Some claim that this model’s days are numbered. The problem for capital, or to be specific, for those who claim capitalist property rights and subjugate other humans and the rest of nature, is that surplus value extraction and unfettered plundering have spiraled into ever-increasing expense. The global warming that threatens life on Earth is also a threat to capitalist accumulation itself. The limits that put the brakes on accumulation are set at the point at which different kinds of nature get physically and socially exhausted. Capital runs up against this huge contradiction: it exhausts and destroys its own sources of wealth.
Towards a new political subject
However, this doesn’t mean we’re blithely heading towards a desirable, sustainable, just way of life. Even a world without capital isn’t synonymous with a world without domination and exploitation. The processes of cheapening labor, making life more expensive, and devastating the environment may well continue in a world with further social polarization and a plutocratic rule of scarcity. Afterall, doesn’t this appear to be the way the current regime of war is heading?
The ecological crisis shows us that we need a new kind of political subject, one that does something about the ongoing plunder of our working time, the essential resources for subsistence, and the entire biophysical ecosystem. For a start, formulating a desirable ecological transition means organizing to face and challenge the transition already being driven by competition between carbon and post-carbon capitalists.

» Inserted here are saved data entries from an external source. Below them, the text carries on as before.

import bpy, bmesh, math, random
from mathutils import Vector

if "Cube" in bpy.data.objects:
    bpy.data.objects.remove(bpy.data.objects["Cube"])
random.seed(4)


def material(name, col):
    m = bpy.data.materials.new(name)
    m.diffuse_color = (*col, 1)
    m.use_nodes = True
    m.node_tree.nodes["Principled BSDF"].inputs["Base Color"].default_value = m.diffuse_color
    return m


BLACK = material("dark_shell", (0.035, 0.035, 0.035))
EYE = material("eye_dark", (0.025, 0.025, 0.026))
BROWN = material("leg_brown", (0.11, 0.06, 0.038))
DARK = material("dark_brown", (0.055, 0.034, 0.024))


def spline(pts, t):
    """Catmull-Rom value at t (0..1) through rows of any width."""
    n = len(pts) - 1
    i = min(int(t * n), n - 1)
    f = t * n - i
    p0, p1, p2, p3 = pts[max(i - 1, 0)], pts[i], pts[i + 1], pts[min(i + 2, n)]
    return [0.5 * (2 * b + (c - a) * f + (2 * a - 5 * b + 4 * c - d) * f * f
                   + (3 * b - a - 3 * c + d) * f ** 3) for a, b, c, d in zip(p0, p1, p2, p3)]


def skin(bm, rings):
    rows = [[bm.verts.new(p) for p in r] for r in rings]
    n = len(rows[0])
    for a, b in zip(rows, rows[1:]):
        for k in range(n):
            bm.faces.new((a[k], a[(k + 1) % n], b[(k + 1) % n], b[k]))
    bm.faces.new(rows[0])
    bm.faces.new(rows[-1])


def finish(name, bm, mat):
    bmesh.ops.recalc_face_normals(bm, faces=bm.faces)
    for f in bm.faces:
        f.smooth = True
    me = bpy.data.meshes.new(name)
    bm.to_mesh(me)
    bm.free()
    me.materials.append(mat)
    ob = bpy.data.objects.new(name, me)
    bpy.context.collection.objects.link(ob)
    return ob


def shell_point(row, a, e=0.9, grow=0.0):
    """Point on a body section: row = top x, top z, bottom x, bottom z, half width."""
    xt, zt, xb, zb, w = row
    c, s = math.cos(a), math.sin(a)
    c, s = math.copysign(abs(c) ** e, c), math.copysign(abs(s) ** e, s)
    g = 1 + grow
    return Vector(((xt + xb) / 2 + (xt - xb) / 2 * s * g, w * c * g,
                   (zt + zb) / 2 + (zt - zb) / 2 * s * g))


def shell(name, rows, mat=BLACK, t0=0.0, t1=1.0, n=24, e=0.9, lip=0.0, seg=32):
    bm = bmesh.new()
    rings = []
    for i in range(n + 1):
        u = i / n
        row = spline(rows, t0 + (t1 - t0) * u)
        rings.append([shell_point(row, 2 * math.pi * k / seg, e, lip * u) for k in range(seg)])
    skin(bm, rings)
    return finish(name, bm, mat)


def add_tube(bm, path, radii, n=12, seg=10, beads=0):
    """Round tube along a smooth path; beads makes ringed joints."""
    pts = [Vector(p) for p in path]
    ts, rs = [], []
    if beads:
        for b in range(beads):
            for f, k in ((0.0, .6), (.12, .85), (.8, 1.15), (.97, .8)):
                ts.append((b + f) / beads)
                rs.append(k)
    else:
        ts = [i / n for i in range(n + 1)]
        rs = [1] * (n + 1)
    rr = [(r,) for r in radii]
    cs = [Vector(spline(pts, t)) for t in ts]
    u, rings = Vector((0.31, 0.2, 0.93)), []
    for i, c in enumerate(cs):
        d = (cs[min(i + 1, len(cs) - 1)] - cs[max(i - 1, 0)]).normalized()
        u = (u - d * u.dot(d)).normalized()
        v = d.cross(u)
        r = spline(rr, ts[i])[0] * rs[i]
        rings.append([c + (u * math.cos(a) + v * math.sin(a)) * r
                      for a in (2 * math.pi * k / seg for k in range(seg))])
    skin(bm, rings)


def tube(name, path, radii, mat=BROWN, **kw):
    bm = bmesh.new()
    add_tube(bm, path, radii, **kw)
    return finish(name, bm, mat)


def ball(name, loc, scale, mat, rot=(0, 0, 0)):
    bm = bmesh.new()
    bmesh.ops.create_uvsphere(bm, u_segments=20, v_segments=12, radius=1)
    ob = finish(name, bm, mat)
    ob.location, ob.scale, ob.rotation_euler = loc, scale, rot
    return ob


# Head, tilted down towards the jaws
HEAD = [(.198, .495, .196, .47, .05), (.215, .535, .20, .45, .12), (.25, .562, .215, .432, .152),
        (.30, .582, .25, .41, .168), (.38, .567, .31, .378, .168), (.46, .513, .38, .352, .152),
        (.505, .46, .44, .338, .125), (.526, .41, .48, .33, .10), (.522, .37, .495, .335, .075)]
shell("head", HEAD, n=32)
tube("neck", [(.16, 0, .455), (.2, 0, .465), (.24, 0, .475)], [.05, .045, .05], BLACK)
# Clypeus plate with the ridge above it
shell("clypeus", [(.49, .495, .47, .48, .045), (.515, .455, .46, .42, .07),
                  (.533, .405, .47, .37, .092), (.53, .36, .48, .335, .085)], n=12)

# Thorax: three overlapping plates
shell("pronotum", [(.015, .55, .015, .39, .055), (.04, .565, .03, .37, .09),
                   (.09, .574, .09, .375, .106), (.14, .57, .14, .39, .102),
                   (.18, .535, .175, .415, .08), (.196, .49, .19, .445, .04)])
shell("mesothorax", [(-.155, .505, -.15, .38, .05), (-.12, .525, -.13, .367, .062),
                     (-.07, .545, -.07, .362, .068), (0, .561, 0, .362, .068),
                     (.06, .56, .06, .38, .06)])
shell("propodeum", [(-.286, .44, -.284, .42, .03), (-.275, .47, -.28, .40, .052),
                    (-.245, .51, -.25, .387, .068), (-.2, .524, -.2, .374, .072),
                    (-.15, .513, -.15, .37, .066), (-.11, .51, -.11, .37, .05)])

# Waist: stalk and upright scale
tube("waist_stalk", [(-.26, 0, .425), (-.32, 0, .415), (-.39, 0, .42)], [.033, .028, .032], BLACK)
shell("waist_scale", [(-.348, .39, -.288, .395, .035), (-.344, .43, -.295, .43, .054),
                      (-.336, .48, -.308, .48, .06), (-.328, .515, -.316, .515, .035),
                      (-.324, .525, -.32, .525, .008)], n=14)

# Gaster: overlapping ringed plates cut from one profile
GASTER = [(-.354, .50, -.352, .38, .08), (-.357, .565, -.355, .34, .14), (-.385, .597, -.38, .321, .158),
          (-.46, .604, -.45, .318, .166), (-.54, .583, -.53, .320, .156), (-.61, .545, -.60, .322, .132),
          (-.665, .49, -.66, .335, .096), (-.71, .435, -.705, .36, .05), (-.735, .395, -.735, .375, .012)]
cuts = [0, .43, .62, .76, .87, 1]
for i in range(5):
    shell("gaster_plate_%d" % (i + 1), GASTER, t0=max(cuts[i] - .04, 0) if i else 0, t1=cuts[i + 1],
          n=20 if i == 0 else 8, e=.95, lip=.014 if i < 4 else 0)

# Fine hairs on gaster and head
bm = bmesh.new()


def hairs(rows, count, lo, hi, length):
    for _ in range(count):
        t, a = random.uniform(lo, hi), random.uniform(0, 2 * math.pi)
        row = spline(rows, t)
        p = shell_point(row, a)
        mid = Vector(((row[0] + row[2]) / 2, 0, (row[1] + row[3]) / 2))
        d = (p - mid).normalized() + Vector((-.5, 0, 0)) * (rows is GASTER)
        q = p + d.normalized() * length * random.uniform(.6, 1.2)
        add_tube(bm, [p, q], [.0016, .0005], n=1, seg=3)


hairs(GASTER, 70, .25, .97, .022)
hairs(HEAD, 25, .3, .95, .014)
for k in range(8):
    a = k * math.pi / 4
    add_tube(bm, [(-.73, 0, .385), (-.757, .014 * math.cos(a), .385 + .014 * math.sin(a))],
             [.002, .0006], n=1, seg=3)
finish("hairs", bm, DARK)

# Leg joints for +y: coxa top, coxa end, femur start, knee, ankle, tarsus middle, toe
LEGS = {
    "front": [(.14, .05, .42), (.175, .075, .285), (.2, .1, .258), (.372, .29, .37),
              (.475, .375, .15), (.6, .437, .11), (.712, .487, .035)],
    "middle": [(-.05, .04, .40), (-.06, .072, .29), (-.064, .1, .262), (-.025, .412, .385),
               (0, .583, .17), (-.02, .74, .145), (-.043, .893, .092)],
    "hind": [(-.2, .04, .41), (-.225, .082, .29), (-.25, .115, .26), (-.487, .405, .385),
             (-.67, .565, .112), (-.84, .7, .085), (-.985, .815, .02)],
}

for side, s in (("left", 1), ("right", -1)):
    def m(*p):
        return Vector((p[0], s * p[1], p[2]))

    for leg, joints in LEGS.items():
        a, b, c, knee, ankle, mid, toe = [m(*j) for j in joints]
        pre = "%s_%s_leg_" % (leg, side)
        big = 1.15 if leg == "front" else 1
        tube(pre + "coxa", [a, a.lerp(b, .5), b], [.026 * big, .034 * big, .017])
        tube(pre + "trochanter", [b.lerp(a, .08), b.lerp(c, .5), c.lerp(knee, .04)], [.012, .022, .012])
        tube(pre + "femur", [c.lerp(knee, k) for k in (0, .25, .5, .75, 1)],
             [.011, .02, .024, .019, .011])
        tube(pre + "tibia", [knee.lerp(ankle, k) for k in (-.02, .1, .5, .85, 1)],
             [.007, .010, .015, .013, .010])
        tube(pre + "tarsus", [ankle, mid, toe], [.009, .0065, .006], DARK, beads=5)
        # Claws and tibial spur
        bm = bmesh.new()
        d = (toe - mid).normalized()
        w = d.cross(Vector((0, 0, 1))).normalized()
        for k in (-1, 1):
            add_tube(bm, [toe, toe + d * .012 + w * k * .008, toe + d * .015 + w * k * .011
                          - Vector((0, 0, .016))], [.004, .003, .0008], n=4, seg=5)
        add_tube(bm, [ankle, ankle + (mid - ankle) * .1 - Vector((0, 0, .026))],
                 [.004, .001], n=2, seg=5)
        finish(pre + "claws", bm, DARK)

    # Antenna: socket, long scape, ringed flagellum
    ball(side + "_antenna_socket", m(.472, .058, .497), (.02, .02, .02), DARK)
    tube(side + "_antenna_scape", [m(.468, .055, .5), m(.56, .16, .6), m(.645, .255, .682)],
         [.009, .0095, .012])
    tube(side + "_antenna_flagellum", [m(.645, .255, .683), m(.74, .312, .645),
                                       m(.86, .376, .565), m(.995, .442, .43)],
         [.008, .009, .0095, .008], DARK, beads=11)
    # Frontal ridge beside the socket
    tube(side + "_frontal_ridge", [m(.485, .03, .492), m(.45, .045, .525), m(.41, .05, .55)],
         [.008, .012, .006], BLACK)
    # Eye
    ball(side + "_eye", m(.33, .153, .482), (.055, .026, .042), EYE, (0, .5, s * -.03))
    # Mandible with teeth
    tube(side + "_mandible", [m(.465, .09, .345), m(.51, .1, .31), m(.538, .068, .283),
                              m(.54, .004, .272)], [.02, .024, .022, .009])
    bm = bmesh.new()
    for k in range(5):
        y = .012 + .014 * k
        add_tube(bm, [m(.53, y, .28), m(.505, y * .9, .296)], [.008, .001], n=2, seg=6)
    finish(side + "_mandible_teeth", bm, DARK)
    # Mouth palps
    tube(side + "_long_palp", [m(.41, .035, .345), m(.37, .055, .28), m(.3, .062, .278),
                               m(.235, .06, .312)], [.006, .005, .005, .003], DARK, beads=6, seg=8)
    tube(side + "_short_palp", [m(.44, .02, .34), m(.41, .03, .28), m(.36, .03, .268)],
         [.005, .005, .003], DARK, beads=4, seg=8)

It won’t be easy, and all kinds of contradictions will have to be faced, but there are mistakes that can be avoided: this new political subject in question cannot rely on the account that separates “society” and “nature” positioning labor struggles and access to housing as separate from environmental and reproductive labor struggles. We need strategies to enable the rise of a political subject far removed from the single-issue imaginaries that compete to defend their political centrality. We need a popular environmentalism, an environmentalism of the poor. We need to organize and push for an environmentalism embedded in class struggle and a fundamental questioning of the dominant economic mode.
This text is a contribution to the Berliner Gazette’s “After Extractivism” text series; its German version is available on Berliner Gazette. You can find more contents on the English-language “After Extractivism” website. Have a look here: https://after-extractivism.berlinergazette.de
Carme Arcarazo is spokesperson for the Sindicat de Llogateres (Tenants Union) and a researcher at the Hidra Cooperativa. An economist and political scientist (University of Amsterdam), she has specialized in the study of cities in both Mexico (a postgraduate degree in Urban Management, National Autonomous University of Mexico) and Barcelona (a master’s degree in Urban Studies, Autonomous University of Barcelona).
Member and co-founder of La Hidra Cooperativa Member and co-founder of La Hidra Cooperativa, a workers’ cooperative dedicated to the study and analysis of the urban political economy. PhD in Political Science and Public Policies. He researches on the relationship between community practices and public policies. Co-author of books such as “Barrios y crisis: Crisis económica, segregación urbana e innovación social en Cataluña” (Ed. Tirant humanidades, 2019) or “Rebeldías en común” (Libros en Acción, 2017)